PROBLEM TO SOLVE:
Go through the entries below line by line and tally those holding "cube"; write only the tally.

── DATA SUPPLIED ──

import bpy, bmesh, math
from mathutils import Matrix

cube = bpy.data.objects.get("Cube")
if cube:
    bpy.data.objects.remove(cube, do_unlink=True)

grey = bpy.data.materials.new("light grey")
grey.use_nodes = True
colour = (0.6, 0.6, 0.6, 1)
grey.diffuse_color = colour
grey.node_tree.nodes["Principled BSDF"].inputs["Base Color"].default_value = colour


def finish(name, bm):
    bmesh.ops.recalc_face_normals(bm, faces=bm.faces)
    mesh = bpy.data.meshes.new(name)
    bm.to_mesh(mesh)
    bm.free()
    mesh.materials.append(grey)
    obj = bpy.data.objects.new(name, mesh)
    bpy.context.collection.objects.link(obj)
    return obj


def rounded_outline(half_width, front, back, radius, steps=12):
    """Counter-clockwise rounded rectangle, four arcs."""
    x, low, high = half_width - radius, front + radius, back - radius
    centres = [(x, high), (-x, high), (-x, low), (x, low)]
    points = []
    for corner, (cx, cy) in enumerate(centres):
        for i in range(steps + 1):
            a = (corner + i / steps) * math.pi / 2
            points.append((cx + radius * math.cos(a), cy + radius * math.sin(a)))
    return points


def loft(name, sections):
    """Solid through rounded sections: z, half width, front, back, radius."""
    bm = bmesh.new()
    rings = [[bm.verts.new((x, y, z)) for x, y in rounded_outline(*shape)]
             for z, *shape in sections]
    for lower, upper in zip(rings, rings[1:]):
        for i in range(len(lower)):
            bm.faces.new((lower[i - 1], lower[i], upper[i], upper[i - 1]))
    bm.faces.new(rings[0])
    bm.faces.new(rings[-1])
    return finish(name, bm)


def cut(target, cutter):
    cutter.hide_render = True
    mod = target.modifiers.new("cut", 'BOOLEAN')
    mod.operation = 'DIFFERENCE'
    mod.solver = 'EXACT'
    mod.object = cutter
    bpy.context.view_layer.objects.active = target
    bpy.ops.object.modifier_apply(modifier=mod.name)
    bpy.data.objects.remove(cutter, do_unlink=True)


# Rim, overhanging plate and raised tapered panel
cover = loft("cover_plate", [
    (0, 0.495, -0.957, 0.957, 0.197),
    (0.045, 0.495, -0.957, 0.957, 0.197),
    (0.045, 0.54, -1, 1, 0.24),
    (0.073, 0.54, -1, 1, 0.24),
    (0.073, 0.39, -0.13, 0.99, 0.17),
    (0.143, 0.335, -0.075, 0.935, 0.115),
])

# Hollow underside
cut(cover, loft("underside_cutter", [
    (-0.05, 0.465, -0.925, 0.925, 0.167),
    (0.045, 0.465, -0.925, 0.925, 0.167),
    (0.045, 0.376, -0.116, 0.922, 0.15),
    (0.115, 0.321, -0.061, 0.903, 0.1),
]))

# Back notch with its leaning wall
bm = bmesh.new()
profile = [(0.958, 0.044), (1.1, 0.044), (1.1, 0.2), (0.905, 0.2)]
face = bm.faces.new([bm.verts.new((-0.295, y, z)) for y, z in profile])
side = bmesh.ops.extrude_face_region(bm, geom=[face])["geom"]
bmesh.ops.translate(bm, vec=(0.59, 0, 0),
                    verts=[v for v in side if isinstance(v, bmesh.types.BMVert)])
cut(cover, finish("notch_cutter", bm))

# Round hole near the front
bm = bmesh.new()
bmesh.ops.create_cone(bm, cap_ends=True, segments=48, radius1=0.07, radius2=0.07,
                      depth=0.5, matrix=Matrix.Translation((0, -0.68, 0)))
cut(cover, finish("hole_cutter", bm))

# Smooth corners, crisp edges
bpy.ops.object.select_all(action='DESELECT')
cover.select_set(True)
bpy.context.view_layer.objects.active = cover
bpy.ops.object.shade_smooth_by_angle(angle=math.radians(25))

───

OUTPUT FOR THIS TASK:
3